It is impossible to emulate all the challenges of High-Altitude Himalayan Mountaineering, particularly back home in the city of Melbourne, Australia. But when it comes to preparing for Himalayan expeditions, with a bit of lateral thinking, you can train the various components that you will endure in the thin air of the Himalayas.
Aerobic fitness is an obvious one. Our Dad use to enhance his aerobic fitness training by dragging a car tyre whilst on his morning jog. He combined this with pushing one of his kids around in the pram. Very soon Dad learnt to ignore the bemusement of passing walkers, joggers and cars. Retrospectively, Dad has wondered if they were simply concerned for the welfare of the child in the pram.

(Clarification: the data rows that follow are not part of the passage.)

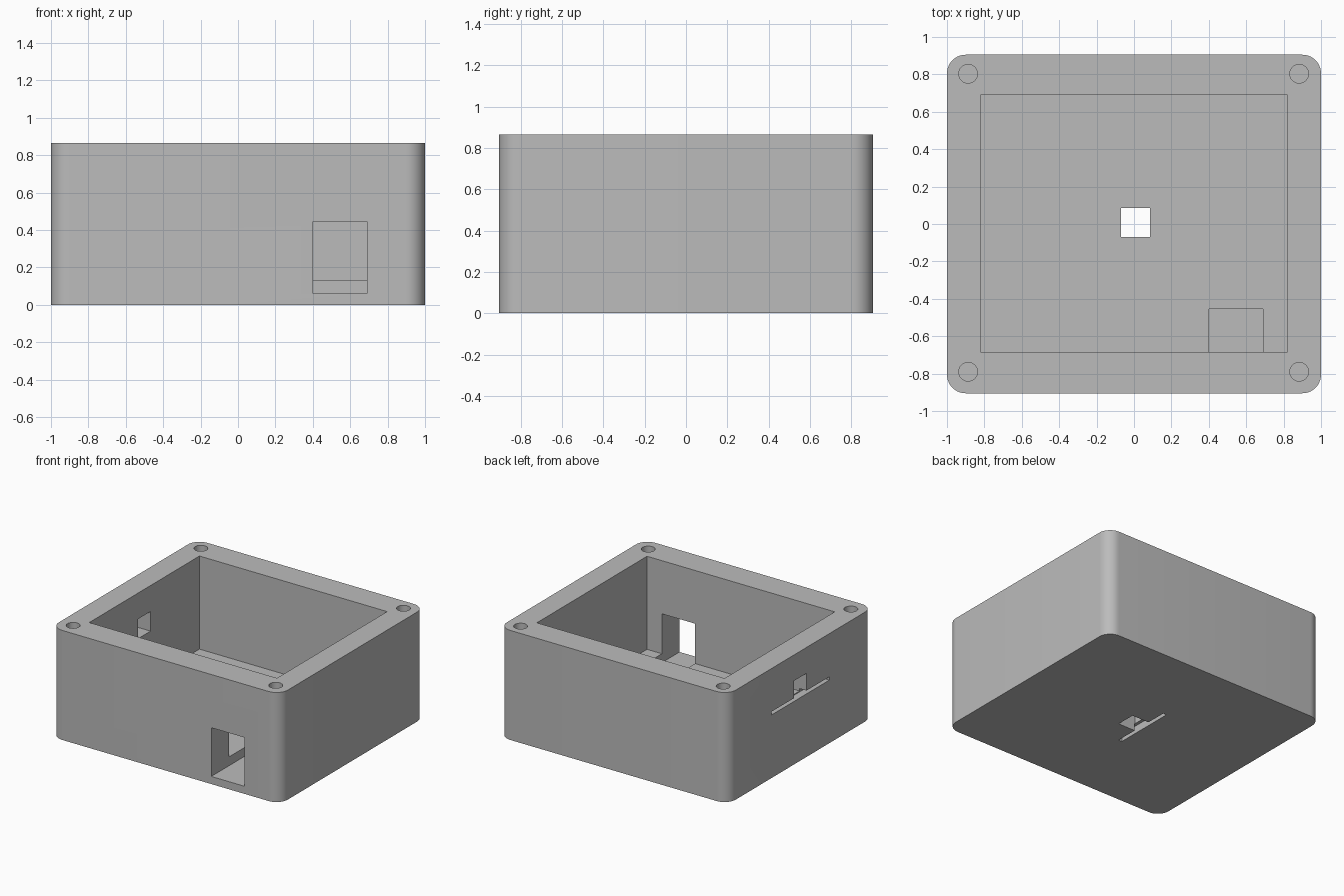
import bpy
import bmesh

cube = bpy.data.objects.get("Cube")
if cube:
    bpy.data.objects.remove(cube, do_unlink=True)

WIDTH, DEPTH, HEIGHT = 2.0, 1.81, 0.865
FLOOR = 0.13
OUT = 0.1          # how far cutters overshoot open sides

grey = bpy.data.materials.new("light grey plastic")
grey.use_nodes = True
colour = (0.5, 0.5, 0.5, 1)
grey.diffuse_color = colour
grey.node_tree.nodes["Principled BSDF"].inputs["Base Color"].default_value = colour


def add_object(name, bm):
    mesh = bpy.data.meshes.new(name)
    bm.to_mesh(mesh)
    bm.free()
    mesh.materials.append(grey)
    obj = bpy.data.objects.new(name, mesh)
    bpy.context.collection.objects.link(obj)
    return obj


def box(name, xs, ys, zs, corner=0):
    """Box from its limits, with optional rounded upright edges."""
    bm = bmesh.new()
    bmesh.ops.create_cube(bm, size=1)
    for v in bm.verts:
        v.co = [lim[0] if c < 0 else lim[1] for c, lim in zip(v.co, (xs, ys, zs))]
    if corner:
        upright = [e for e in bm.edges
                   if abs(e.verts[0].co.z - e.verts[1].co.z) > 0.01]
        bmesh.ops.bevel(bm, geom=upright, offset=corner, segments=10,
                        profile=0.5, affect='EDGES')
    return add_object(name, bm)


def screw_hole(x, y, depth=0.4, radius=0.05):
    bm = bmesh.new()
    bmesh.ops.create_cone(bm, cap_ends=True, segments=32, radius1=radius,
                          radius2=radius, depth=depth + OUT)
    bmesh.ops.translate(bm, verts=bm.verts,
                        vec=(x, y, HEIGHT + (OUT - depth) / 2))
    return add_object("screw_hole_cutter", bm)


# Outer shell with rounded corners
case = box("case", (-WIDTH / 2, WIDTH / 2), (-DEPTH / 2, DEPTH / 2),
           (0, HEIGHT), corner=0.1)

side = -WIDTH / 2
front = -DEPTH / 2
cutters = [
    # Main cavity
    box("cavity_cutter", (-0.82, 0.82), (-0.685, 0.69), (FLOOR, HEIGHT + OUT)),
    # Front port, running on as a recess in the floor
    box("port_cutter", (0.4, 0.69), (front - OUT, -0.455), (0.06, 0.445)),
    # Square hole in the floor and its shallow slot below
    box("floor_hole_cutter", (-0.07, 0.085), (-0.07, 0.085), (-OUT, 0.3)),
    box("floor_slot_cutter", (-0.095, -0.065), (-0.25, 0.25), (-OUT, 0.06)),
    # Square window in the side wall and its shallow slot outside
    box("window_cutter", (side - OUT, -0.6), (-0.075, 0.08), (0.505, 0.66)),
    box("window_slot_cutter", (side - OUT, side + 0.06), (-0.36, 0.36), (0.498, 0.524)),
]
# Screw holes in the rim corners
cutters += [screw_hole(x, y) for x in (-0.887, 0.883) for y in (-0.79, 0.803)]

bpy.context.view_layer.objects.active = case
case.select_set(True)
for cutter in cutters:
    mod = case.modifiers.new(cutter.name, 'BOOLEAN')
    mod.operation = 'DIFFERENCE'
    mod.solver = 'EXACT'
    mod.object = cutter
    bpy.ops.object.modifier_apply(modifier=mod.name)
    bpy.data.objects.remove(cutter, do_unlink=True)

bpy.ops.object.shade_smooth_by_angle(angle=0.5)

But it’s not just a physical game in the mountains, it is as much a mental challenge as well. Becoming comfortable with the uncomfortable is essential. The only way you can possible complete a Himalayan expedition is to learn to endure moments when you’re no longer at ease. Rock Climbing is the perfect training tool for this, since for me, it is as much a mental game as it is a physical one. With each move you make whilst rock climbing, you repeatedly create scenarios when falling becomes a very real possibility. In fact, sometimes falling is the safest alternative. It is a moment when you put all your trust in the climbing rope, your climbing gear and your partner belaying below.

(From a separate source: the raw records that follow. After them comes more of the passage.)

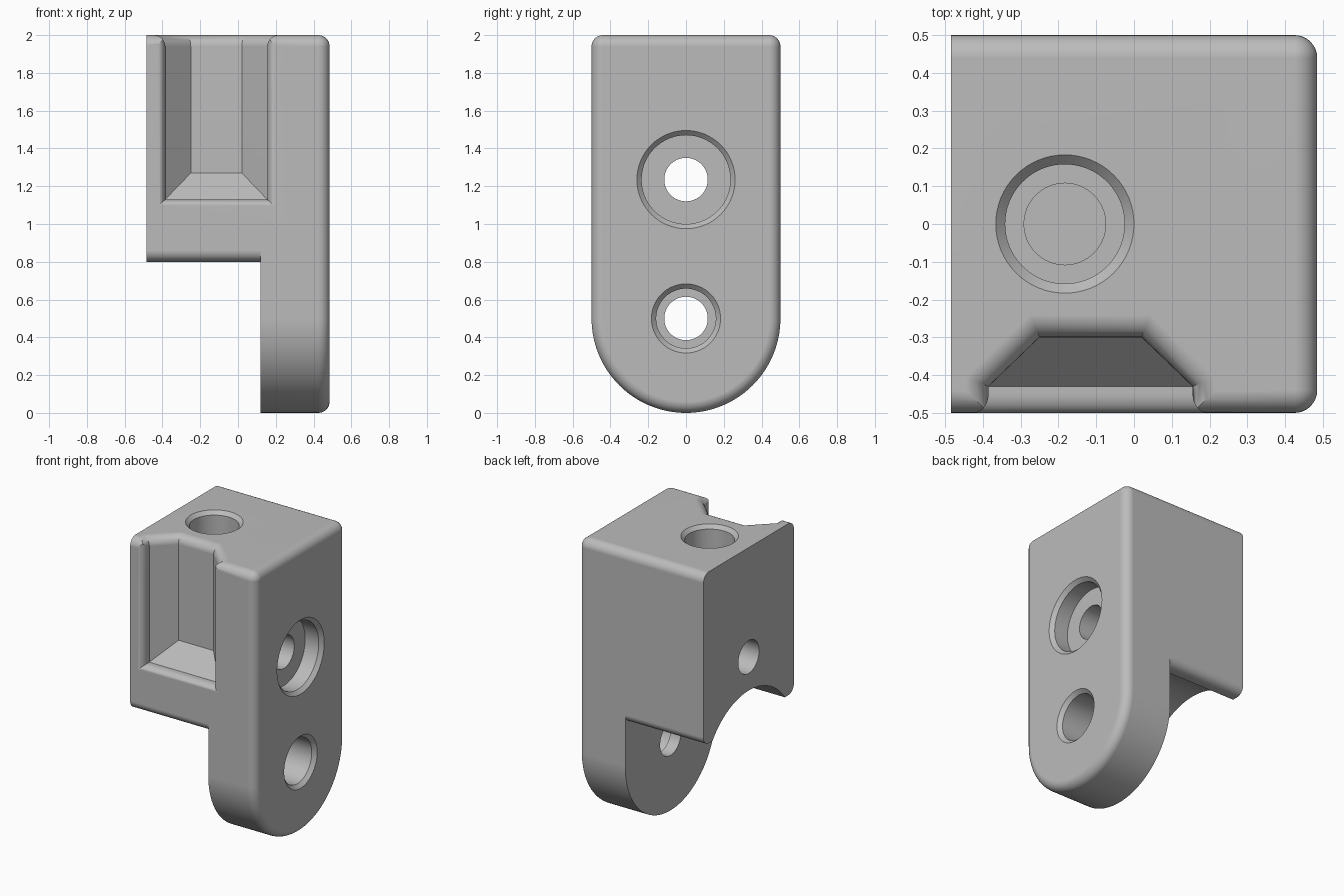
import bpy, bmesh, math
from mathutils import Vector

cube = bpy.data.objects.get("Cube")
if cube:
    bpy.data.objects.remove(cube)

grey = bpy.data.materials.new("plain_grey")
grey.use_nodes = True
GREY = (0.5, 0.5, 0.5, 1)
grey.diffuse_color = GREY
grey.node_tree.nodes["Principled BSDF"].inputs["Base Color"].default_value = GREY

HALF_X, TOP, FILLET = 0.485, 2.0, 0.06


def arc(cu, cv, r, start, end, n):
    """Points on a circular arc, angles in degrees."""
    angles = [math.radians(start + (end - start) * i / n) for i in range(n + 1)]
    return [(cu + r * math.cos(a), cv + r * math.sin(a)) for a in angles]


def loft(name, rings):
    """Skin equal-length rings of points and cap both ends."""
    bm = bmesh.new()
    loops = [[bm.verts.new(p) for p in ring] for ring in rings]
    n = len(loops[0])
    for a, b in zip(loops, loops[1:]):
        for i in range(n):
            j = (i + 1) % n
            bm.faces.new((a[i], a[j], b[j], b[i]))
    bm.faces.new(loops[0])
    bm.faces.new(loops[-1])
    bmesh.ops.recalc_face_normals(bm, faces=bm.faces)
    mesh = bpy.data.meshes.new(name)
    bm.to_mesh(mesh)
    bm.free()
    mesh.materials.append(grey)
    obj = bpy.data.objects.new(name, mesh)
    bpy.context.collection.objects.link(obj)
    return obj


def along_x(profile, x):
    return [(x, y, z) for y, z in profile]


def quarter(n=8):
    """Unit quarter round as (sine, one minus cosine) steps."""
    return [(math.sin(t), 1 - math.cos(t))
            for t in (math.pi / 2 * i / n for i in range(n + 1))]


# Body: arched plate profile with a rounded rim on the +x face
def body_profile(inset):
    r = max(FILLET - inset, 0.0005)
    cy, cz = 0.5 - inset - r, TOP - inset - r
    return (arc(0, 0.5, 0.5 - inset, 180, 360, 64)
            + arc(cy, cz, r, 0, 90, 8) + arc(-cy, cz, r, 90, 180, 8))


rings = [along_x(body_profile(0), -HALF_X)]
rings += [along_x(body_profile(FILLET * c), HALF_X - FILLET + FILLET * s)
          for s, c in quarter()]
body = loft("bracket_body", rings)
cutters = []

# Space under the block, with a concave arch and rounded outer lips
half = [(0.6, -0.2), (0.6, 0.86), (0.5005, 0.86)]
half += arc(0.44, 0.86, FILLET, 0, -90, 8)
half += arc(0, 0.5, 0.5, math.degrees(math.asin(0.6)), 90, 32)
under = half + [(-y, z) for y, z in reversed(half[:-1])]
cutters.append(loft("underside_cutter", [along_x(under, -0.7), along_x(under, 0.12)]))


# Front pocket: sloped walls, then a rounded mouth
MID_X = -0.115


def pocket_ring(y, half_width, floor):
    x0, x1 = MID_X - half_width, MID_X + half_width
    return [(x0, y, floor), (x1, y, floor), (x1, y, 2.2), (x0, y, 2.2)]


rings = [pocket_ring(-0.3, 0.135, 1.27), pocket_ring(-0.43, 0.27, 1.13)]
rings += [pocket_ring(-0.45 - 0.05 * s, 0.27 + 0.04 * c, 1.13 - 0.035 * c)
          for s, c in quarter()]
rings.append(pocket_ring(-0.6, 0.31, 1.095))
cutters.append(loft("pocket_cutter", rings))


# Rounded upper rim of the pocket
def rim_ring(z, d):
    shift = d * math.tan(math.pi / 8)
    side = [(0.135 + shift, -0.3 + d), (0.27 + d, -0.43 + shift), (0.27 + d, -0.7)]
    return ([(MID_X + x, y, z) for x, y in side]
            + [(MID_X - x, y, z) for x, y in reversed(side)])


rings = [rim_ring(1.92, -0.002)]
rings += [rim_ring(TOP - FILLET + FILLET * s, FILLET * c) for s, c in quarter()]
rings.append(rim_ring(2.1, FILLET))
cutters.append(loft("pocket_rim_cutter", rings))


# Stepped round holes, given as (position along axis, radius)
def side_hole(name, z, steps):
    return loft(name, [along_x(arc(0, z, r, 0, 354.375, 63), x) for x, r in steps])


cutters.append(side_hole("upper_bolt_hole_cutter", 1.235, [
    (0.6, 0.26), (HALF_X, 0.26), (0.46, 0.235), (0.355, 0.235),
    (0.355, 0.115), (-0.7, 0.115)]))
cutters.append(side_hole("lower_bolt_hole_cutter", 0.5, [
    (0.6, 0.183), (HALF_X, 0.183), (0.46, 0.158), (0.2, 0.158),
    (0.2, 0.115), (-0.7, 0.115)]))
top_steps = [(2.1, 0.183), (TOP, 0.183), (1.975, 0.158), (1.6, 0.158),
             (1.6, 0.108), (1.45, 0.108)]
cutters.append(loft("top_hole_cutter", [
    [(x, y, z) for x, y in arc(-0.183, 0, r, 0, 354.375, 63)] for z, r in top_steps]))

# Cut the body, then drop the cutters
bpy.ops.object.select_all(action="DESELECT")
bpy.context.view_layer.objects.active = body
body.select_set(True)
for cutter in cutters:
    cutter.hide_render = True
    mod = body.modifiers.new(cutter.name, "BOOLEAN")
    mod.operation, mod.solver, mod.object = "DIFFERENCE", "EXACT", cutter
    bpy.ops.object.modifier_apply(modifier=mod.name)
    bpy.data.objects.remove(cutter)

# Smooth rounds with crisp edges and clean flats
bpy.ops.object.shade_smooth_by_angle(angle=math.radians(30))
weighted = body.modifiers.new("clean_flats", "WEIGHTED_NORMAL")
weighted.keep_sharp = True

In many respects, putting your trust in the environment around you is big part of mountaineering to begin with, since very little of it is under your control.
We can’t spend all our time in the Himalayas training for expeditions. But without putting in the effort back home, we will never be ready when the time comes.
Photographs by George and Alexander Hillary